Children’s savings accounts in a bank or building society
Minimum investment is usually £1 but varies considerably. It usually needs to be opened and operated by a parent or guardian (not the grandparent). Interest rates vary but regular (monthly) savings plans usually give a higher rate than one-off deposits, and the same may apply if the adult has a qualifying account with the same provider as the child. If parents give cash gifts to the child’s account and interest earned is greater than £100 p.a. this could be taxed on the parents.
Junior Cash ISAs (a JISA)
Usually £1 minimum investment but varies according to provider and account. Maximum investment £4,260 per annum and relatives can contribute to a JISA on top of their own £20,000 ISA limit. Rates of interest are normally higher than a bank or building society account, but they vary considerably. Account usually needs to be opened and looked after by a parent or guardian, ie not the grandparent. The savings are free from Income Tax and the child can withdraw their cash after they are 18, after which time the cash remains tax free. A child can have only one JISA.
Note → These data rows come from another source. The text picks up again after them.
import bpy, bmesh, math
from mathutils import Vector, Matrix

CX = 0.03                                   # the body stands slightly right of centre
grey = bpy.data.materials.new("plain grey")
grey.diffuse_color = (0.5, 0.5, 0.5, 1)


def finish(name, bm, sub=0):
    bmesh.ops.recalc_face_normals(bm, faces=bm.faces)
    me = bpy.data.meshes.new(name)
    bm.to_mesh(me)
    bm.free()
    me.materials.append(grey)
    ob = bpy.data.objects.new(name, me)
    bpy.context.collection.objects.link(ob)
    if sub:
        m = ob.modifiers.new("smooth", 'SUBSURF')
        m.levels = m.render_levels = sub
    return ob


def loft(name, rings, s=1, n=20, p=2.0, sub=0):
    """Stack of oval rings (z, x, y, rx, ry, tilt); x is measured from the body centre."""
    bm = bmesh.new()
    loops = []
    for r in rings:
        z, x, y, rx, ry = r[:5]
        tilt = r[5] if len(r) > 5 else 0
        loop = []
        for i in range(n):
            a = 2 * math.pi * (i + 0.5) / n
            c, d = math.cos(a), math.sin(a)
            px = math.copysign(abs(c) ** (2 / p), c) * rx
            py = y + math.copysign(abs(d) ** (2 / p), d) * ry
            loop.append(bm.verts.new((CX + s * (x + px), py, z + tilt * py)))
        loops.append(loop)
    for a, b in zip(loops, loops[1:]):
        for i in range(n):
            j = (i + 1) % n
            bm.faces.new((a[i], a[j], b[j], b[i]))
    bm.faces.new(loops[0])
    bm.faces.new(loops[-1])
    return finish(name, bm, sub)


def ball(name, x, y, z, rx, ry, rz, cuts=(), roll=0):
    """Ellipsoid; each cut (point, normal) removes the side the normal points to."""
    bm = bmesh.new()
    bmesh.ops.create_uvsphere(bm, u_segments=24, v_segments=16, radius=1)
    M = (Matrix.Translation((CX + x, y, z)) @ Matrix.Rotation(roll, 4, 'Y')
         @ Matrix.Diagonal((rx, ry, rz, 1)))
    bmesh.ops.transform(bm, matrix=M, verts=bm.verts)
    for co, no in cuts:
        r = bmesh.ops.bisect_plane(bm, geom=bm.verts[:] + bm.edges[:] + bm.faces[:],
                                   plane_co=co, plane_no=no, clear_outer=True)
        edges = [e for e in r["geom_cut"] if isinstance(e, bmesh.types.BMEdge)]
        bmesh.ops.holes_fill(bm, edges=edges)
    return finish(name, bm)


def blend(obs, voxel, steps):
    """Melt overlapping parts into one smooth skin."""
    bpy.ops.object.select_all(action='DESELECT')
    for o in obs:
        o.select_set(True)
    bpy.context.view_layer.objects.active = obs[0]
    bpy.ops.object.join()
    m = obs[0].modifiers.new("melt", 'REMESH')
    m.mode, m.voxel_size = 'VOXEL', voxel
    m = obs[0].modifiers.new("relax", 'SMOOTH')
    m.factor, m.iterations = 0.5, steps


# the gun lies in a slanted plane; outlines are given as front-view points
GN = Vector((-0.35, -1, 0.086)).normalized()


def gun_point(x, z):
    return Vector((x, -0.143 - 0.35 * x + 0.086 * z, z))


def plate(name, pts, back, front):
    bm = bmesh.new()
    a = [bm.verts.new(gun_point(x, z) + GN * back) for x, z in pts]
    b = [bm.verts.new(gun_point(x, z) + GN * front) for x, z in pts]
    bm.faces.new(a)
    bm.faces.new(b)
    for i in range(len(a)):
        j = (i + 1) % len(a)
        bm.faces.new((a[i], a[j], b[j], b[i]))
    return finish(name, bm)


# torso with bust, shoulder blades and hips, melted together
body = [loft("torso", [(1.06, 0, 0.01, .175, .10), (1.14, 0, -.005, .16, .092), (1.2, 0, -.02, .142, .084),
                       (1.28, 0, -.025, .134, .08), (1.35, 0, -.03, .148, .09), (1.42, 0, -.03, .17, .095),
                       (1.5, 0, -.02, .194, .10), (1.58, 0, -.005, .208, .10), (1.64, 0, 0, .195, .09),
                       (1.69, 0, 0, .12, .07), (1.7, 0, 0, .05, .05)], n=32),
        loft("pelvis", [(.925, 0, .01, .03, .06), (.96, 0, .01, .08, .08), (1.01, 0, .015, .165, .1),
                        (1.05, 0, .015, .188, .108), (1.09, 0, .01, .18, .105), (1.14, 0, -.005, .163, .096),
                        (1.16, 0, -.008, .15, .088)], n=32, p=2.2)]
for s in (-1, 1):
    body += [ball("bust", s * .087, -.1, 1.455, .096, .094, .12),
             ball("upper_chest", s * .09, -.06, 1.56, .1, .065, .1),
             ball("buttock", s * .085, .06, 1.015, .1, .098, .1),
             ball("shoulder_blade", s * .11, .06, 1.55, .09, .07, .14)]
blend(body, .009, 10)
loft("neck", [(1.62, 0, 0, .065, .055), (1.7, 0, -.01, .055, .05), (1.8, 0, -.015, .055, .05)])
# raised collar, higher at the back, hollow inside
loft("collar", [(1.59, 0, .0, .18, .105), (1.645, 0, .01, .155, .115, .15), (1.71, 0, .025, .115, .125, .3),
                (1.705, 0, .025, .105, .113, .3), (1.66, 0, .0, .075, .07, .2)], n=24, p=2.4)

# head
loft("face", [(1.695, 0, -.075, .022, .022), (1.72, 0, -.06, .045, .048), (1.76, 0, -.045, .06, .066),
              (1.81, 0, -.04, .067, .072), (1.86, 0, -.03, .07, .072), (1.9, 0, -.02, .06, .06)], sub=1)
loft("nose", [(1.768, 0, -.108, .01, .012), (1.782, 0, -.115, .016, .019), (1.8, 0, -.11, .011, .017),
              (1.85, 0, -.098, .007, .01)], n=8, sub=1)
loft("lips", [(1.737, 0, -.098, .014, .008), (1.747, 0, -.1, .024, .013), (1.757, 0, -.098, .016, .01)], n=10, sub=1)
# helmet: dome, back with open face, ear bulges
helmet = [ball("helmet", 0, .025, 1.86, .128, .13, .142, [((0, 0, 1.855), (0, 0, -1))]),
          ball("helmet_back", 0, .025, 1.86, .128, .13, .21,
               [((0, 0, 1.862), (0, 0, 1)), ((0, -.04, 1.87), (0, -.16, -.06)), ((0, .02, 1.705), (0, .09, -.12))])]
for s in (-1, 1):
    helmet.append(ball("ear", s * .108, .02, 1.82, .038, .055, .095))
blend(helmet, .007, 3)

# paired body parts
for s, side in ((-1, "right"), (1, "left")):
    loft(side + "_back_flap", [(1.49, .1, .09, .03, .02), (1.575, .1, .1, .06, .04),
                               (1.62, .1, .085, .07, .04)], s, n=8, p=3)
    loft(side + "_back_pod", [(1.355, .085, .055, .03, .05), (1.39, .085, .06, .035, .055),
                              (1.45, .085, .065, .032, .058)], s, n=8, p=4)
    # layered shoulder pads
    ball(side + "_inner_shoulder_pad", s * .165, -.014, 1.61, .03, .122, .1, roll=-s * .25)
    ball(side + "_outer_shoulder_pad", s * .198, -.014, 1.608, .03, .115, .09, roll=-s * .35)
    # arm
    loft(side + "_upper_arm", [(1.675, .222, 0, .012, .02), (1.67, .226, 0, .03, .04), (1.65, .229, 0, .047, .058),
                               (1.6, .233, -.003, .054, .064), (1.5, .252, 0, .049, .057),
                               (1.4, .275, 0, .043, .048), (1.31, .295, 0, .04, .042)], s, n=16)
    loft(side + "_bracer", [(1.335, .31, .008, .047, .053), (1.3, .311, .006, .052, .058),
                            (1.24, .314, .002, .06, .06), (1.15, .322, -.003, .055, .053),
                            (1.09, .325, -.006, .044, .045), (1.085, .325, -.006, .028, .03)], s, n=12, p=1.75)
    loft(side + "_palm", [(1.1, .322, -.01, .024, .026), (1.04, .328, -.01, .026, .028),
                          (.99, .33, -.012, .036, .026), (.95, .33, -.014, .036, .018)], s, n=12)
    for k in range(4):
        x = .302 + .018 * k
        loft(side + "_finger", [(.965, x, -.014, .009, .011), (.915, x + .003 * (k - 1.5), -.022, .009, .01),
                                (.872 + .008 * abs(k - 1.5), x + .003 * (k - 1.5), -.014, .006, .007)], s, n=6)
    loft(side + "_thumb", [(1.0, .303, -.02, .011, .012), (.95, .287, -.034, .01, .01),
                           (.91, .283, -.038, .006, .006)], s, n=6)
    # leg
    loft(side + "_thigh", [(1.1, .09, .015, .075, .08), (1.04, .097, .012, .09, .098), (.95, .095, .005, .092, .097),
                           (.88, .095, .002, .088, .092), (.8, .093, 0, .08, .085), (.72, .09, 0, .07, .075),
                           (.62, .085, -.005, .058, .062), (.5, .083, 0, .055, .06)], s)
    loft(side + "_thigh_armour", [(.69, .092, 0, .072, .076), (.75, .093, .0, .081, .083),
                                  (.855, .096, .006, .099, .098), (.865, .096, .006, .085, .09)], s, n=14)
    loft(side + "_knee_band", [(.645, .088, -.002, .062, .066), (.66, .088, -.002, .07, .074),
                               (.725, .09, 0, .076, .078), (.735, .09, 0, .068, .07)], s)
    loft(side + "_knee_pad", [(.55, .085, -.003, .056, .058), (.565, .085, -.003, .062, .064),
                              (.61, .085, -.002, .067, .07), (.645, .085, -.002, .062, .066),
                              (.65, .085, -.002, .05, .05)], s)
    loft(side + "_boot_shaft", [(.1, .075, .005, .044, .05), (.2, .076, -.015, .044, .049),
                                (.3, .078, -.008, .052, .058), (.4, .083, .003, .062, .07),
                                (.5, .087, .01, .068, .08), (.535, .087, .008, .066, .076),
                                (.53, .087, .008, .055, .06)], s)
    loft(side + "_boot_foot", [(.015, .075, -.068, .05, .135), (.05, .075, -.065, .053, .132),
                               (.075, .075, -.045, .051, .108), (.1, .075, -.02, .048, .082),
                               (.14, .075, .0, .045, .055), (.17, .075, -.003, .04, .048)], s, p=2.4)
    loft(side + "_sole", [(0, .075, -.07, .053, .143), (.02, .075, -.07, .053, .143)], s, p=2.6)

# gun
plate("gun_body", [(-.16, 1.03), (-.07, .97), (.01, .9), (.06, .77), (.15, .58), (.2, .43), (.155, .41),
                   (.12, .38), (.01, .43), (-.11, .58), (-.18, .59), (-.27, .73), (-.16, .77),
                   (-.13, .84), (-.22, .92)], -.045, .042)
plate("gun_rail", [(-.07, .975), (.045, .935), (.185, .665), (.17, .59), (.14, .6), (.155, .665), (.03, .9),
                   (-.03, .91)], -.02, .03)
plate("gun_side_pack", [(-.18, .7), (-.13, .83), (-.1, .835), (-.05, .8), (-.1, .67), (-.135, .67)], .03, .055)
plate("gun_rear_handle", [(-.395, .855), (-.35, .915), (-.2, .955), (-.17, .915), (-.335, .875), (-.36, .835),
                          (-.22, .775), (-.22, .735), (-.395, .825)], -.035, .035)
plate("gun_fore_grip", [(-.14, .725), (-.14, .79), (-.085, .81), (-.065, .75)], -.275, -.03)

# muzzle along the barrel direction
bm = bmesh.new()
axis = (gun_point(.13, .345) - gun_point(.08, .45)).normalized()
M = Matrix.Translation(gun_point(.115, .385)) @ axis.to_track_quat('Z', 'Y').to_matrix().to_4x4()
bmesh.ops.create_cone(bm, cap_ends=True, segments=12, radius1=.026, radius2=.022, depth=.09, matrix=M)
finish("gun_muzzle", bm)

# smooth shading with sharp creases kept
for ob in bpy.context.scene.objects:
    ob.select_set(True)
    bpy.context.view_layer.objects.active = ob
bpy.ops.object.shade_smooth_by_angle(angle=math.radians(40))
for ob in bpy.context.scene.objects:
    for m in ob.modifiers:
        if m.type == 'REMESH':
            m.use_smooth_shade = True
Junior Stocks and Shares ISA
Similar to a JISA (above) but requires a monthly minimum investment of at least £25. Growth is dependent on the funds selected – can be high or low risk. Funds are free from Income Tax and Capital Gains Tax. The account needs to be opened and looked after by a parent or guardian.
The minimum value that can be bought is currently £100, but this will change to £25 from April, as will the range of adult friends and relations who can buy Premium Bonds on behalf of a child. No interest is earned, the value of the bond remains static for as long as it is held. There is no tax due on any winnings, and the parent or guardian must look after the account until the child turns 16.
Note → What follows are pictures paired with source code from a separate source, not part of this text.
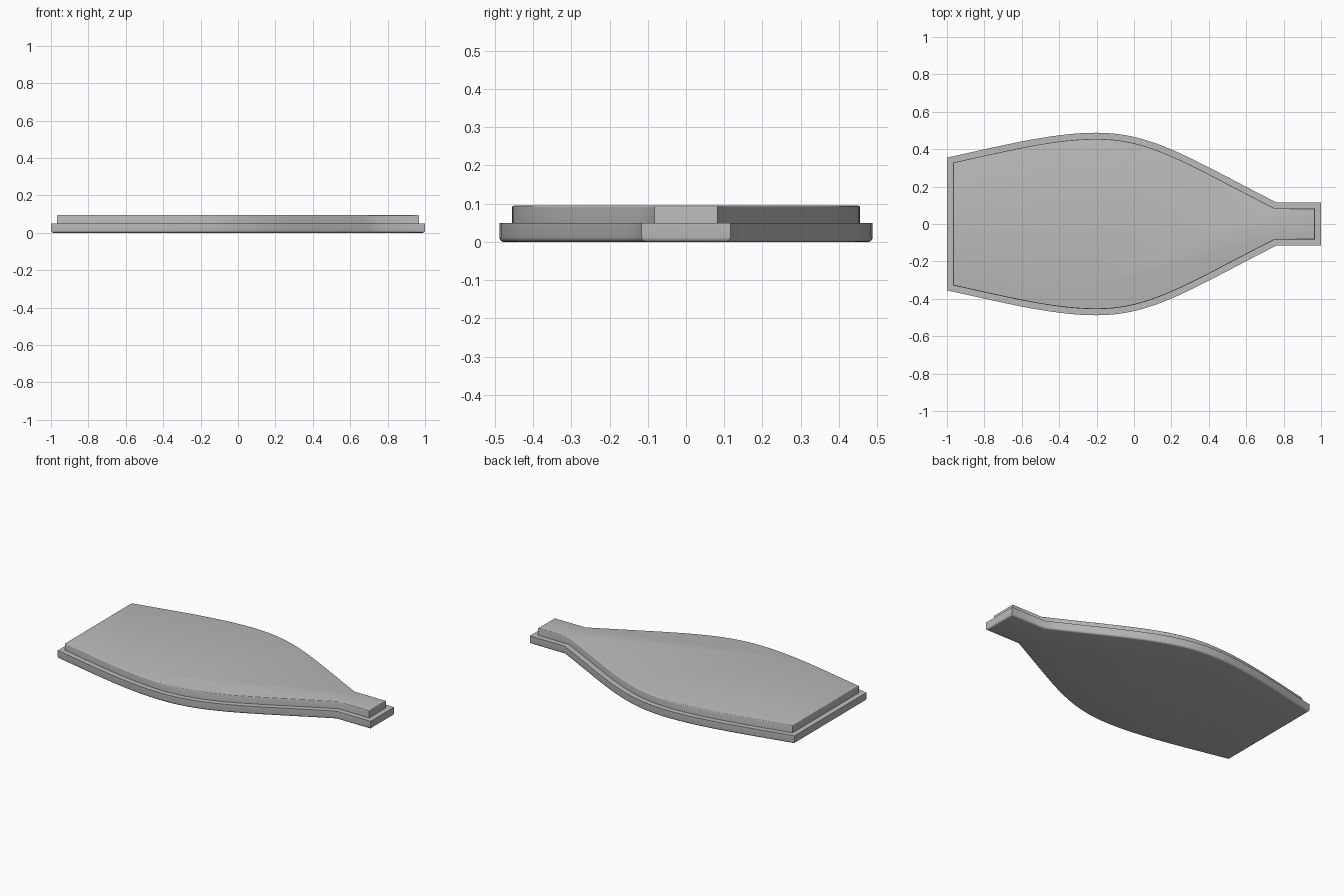
import bpy, bmesh
from math import sin, cos, radians
from mathutils import Vector
from mathutils.geometry import interpolate_bezier

cube = bpy.data.objects.get("Cube")
if cube:
    bpy.data.objects.remove(cube)

grey = bpy.data.materials.new("plain grey")
grey.use_nodes = True
colour = (0.5, 0.5, 0.5, 1)
grey.diffuse_color = colour
grey.node_tree.nodes["Principled BSDF"].inputs["Base Color"].default_value = colour


def bezier(*pts, n=20):
    return [Vector(p) for p in interpolate_bezier(*[Vector(p) for p in pts], n)]


# Paddle outline: flared body curve, then the straight neck, mirrored over y
half = bezier((-1, .355), (-.73, .412), (-.45, .488), (-.2, .488))
half += bezier((-.2, .488), (.1, .488), (.3, .35), (.76, .116))[1:]
half.append(Vector((1, .116)))
half = [Vector((p[0], p[1])) for p in half]
outline = [Vector((p.x, -p.y)) for p in half] + half[::-1]


def inset(points, d):
    """Move every edge of a counter-clockwise outline inward by d."""
    result = []
    for i, p in enumerate(points):
        a = (p - points[i - 1]).normalized()
        b = (points[(i + 1) % len(points)] - p).normalized()
        n1, n2 = Vector((-a.y, a.x)), Vector((-b.y, b.x))
        result.append(p + (n1 + n2) * d / (1 + n1.dot(n2)))
    return result


def slab(name, profile):
    """Stack inset copies of the outline, given as (inset, height) pairs."""
    bm = bmesh.new()
    rings = [[bm.verts.new((p.x, p.y, z)) for p in inset(outline, d)]
             for d, z in profile]
    n = len(outline)
    for low, high in zip(rings, rings[1:]):
        for i in range(n):
            j = (i + 1) % n
            bm.faces.new((low[i], low[j], high[j], high[i]))
    bm.faces.new(rings[0][::-1])
    bm.faces.new(rings[-1])
    mesh = bpy.data.meshes.new(name)
    bm.to_mesh(mesh)
    bm.free()
    mesh.materials.append(grey)
    obj = bpy.data.objects.new(name, mesh)
    bpy.context.collection.objects.link(obj)
    bpy.ops.object.select_all(action='DESELECT')
    obj.select_set(True)
    bpy.context.view_layer.objects.active = obj
    bpy.ops.object.shade_smooth_by_angle(angle=radians(30))


def rounding(r, steps=4):
    """Quarter circle as (inset, distance from the flat face) pairs."""
    angles = [radians(90 * i / steps) for i in range(steps + 1)]
    return [(r - r * sin(a), r - r * cos(a)) for a in angles]


# Wide base with a rounded underside edge
slab("base_plate", rounding(.012) + [(0, .05)])

# Narrower raised plate with a softened top edge
wall = .033
slab("raised_plate", [(wall, .05)]
     + [(wall + d, .095 - h) for d, h in reversed(rounding(.005))])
Suitable for investing larger sums for an individual: a typical initial outlay is over £50,000. One or more trustees are legally responsible for protecting and investing funds appropriately for beneficiaries (such as children). Growth will depend on the investment funds chosen, and access will be dependent on the terms of the trust or can be at the trustees’ discretion. Setup fees will be incurred, and probably other fees as additional advice is needed. Seeking independent financial advice is strongly recommended.
These can be set up for as little as £20 per month, to a maximum of £2,880 (net) per year. Like adult pensions, a child’s pension is eligible for 20% tax relief, so if a parent or grandparent pays in £2,880 each year the government will top it up to £3,600. Like all pensions, it cannot be accessed until at least 55, by which time it will hopefully have matured to a sizeable sum!